"Song of Songs," written by King Solomon, is a love song between a man and a woman. Yet the Talmud calls it the "Holy of Holies" - the most sacred biblical text. Why? Because intimacy is really an expression of our deep desire for the ultimate unity: to connect with God.

The verse, "I am to my beloved, and my beloved is to me" (Song of Songs 6:3), refers symbolically to the longing for oneness with God.

Bring spiritual awareness into your marriage. The secret to a really a powerful marriage is to walk with God in the middle. Being kind to your spouse is a way of being like God, who created us to give us pleasure. Tapping into this mindset will give your marriage more meaning and ultimately, more pleasure.

ETERNAL BOND

The Torah describes a marriage as basar echad - "they will be one flesh." A marriage is not a partnership, not a companionship. It is a oneness. A spiritual bond. The force has put you together. Deep in the instincts of a human being, there is a bond.

In the same way that your child is part of you, when you get married, he/she is part of you. That holy bond makes you part of each other for eternity. You are not alone anymore.

When you are intimate, you give away a piece of yourself forever. So make sure that the pieces you give away are to the person with whom you want to be eternally joined!

This applies in both a metaphysical and emotional sense. Do you remember the first boy/girl you were involved with? Can you recall the wonderful magic?!

Shouldn't that magic be reserved for your spouse? Imagine there was only one man/woman in the world. If you could marry the only man/woman in the world, do you understand how precious your relationship would be? That is the power we are talking about.

If you bond with others carelessly, it will be tougher and tougher to get married, and stay married. You are always going to compare your spouse: "She is lacking this. He is lacking that. She is lacking this. He is lacking that." You don't have the only man/woman in the world.

Make your moves very carefully. It will affect your relations for the whole future.

AVOID HARMFUL TEMPTATIONS

Anything precious is worth concealing. So it's no coincidence that as society becomes more promiscuous and revealing, the quality of relationships and the specialness of marriage goes down.

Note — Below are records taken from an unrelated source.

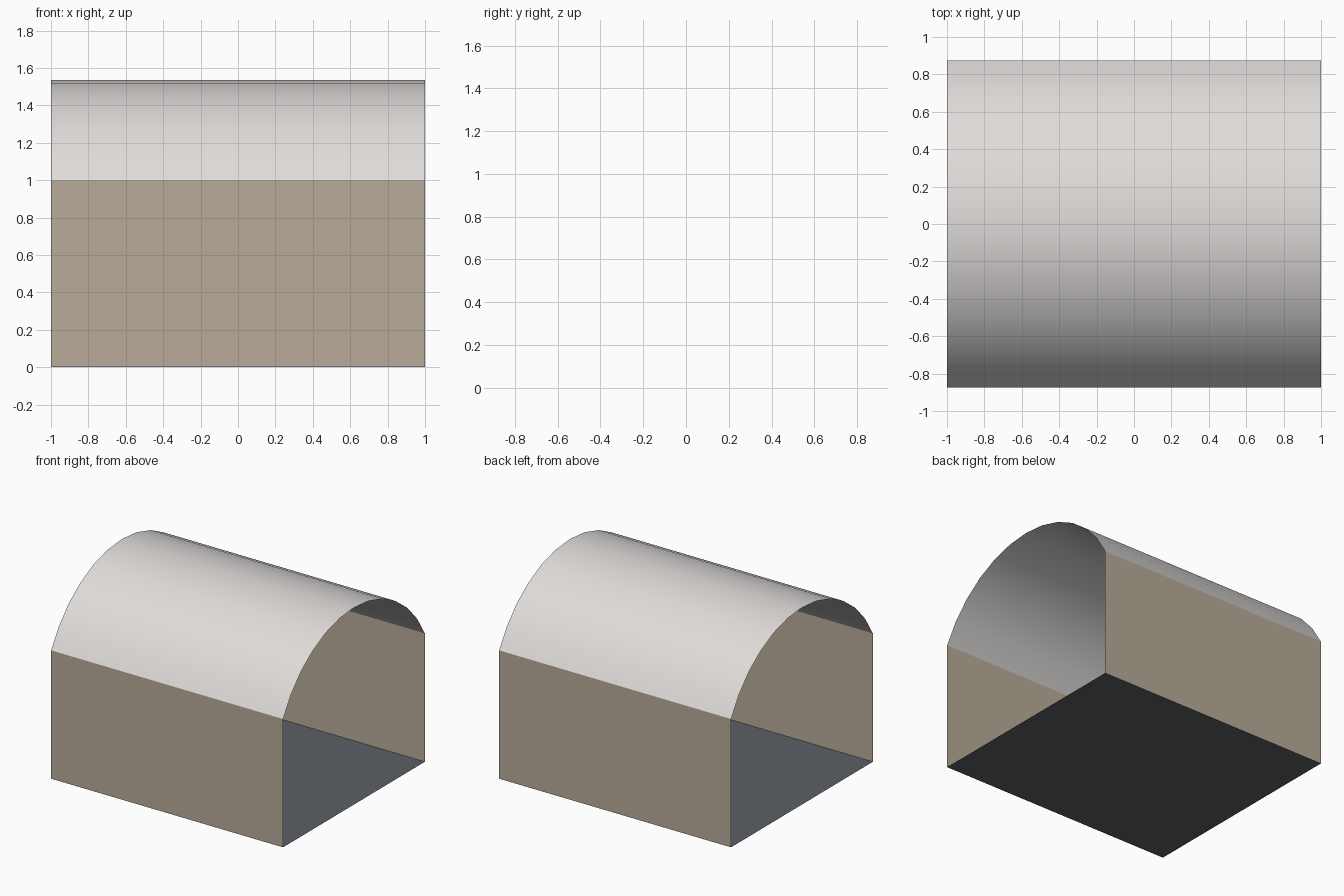
import bpy, math

if "Cube" in bpy.data.objects:
    bpy.data.objects.remove(bpy.data.objects["Cube"])

HALF_X, HALF_Y = 1.0, 0.873      # half length and half width
WALL_H, RISE = 1.0, 0.535        # wall height and rise of the vault
SEGMENTS = 12


def material(name, rgb):
    m = bpy.data.materials.new(name)
    m.diffuse_color = (*rgb, 1.0)
    m.use_nodes = True
    m.node_tree.nodes["Principled BSDF"].inputs["Base Color"].default_value = m.diffuse_color
    return m


def extruded_sheet(name, profile, mat, smooth=False):
    """Sweep an open (y, z) profile along x as a single-sided sheet."""
    verts = [(x, y, z) for y, z in profile for x in (-HALF_X, HALF_X)]
    faces = [(2 * i, 2 * i + 1, 2 * i + 3, 2 * i + 2) for i in range(len(profile) - 1)]
    mesh = bpy.data.meshes.new(name)
    mesh.from_pydata(verts, [], faces)
    mesh.materials.append(mat)
    for p in mesh.polygons:
        p.use_smooth = smooth
    obj = bpy.data.objects.new(name, mesh)
    bpy.context.collection.objects.link(obj)
    return obj


wall_mat = material("tan wall", (0.48, 0.41, 0.32))
vault_mat = material("pale plaster", (0.74, 0.715, 0.70))
floor_mat = material("slate floor", (0.105, 0.115, 0.13))

# Floor
extruded_sheet("floor", [(-HALF_Y, 0), (HALF_Y, 0)], floor_mat)

# Side walls, the two ends stay open
extruded_sheet("front_wall", [(-HALF_Y, 0), (-HALF_Y, WALL_H)], wall_mat)
extruded_sheet("back_wall", [(HALF_Y, WALL_H), (HALF_Y, 0)], wall_mat)

# Barrel vault: segmental arc springing from the wall tops
radius = (HALF_Y ** 2 + RISE ** 2) / (2 * RISE)
centre_z = WALL_H + RISE - radius
spread = math.asin(HALF_Y / radius)
arc = []
for i in range(SEGMENTS + 1):
    a = spread * (2 * i / SEGMENTS - 1)
    arc.append((radius * math.sin(a), centre_z + radius * math.cos(a)))
extruded_sheet("vault", arc, vault_mat, smooth=True)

Yet with the bombardment of the media, how do we avoid the trap of seeing intimacy as cheap, easy and degrading?

One of the best ways to avoid abuse is to create a protective fence. If you're on a diet to lose weight, you'll stay away from places that serve fattening food. So too, if you want to keep your eyes and mind where they belong, avoid going where you will encounter temptation.

Pull your eyes away. That is the discipline of being in control.

You can avoid temptation by keeping your mind occupied with things that interest you. When you're up to bat in the last inning of a baseball game, you don't notice anyone walking by. You have your eye on the ball. So too, keep your mind immersed in creative and intellectual pursuits.

Especially, don't daydream or fantasize about these matters. It's destructive and counterproductive. Wasting your brainpower on illusions is wasting your potential.

Daydreaming also creates "fictions" that you and your partner will never be able to live up to. You are always looking on the other side.



[Previous Menu]  
Print this article



As a non-profit organization, the Jewish Heritage Foundation relies on the support of readers like you.
Click here to make a donation.

Copyright 2008 © Jewish Heritage Foundation. All rights reserved.  Terms of use  |  Privacy Policy

Website design by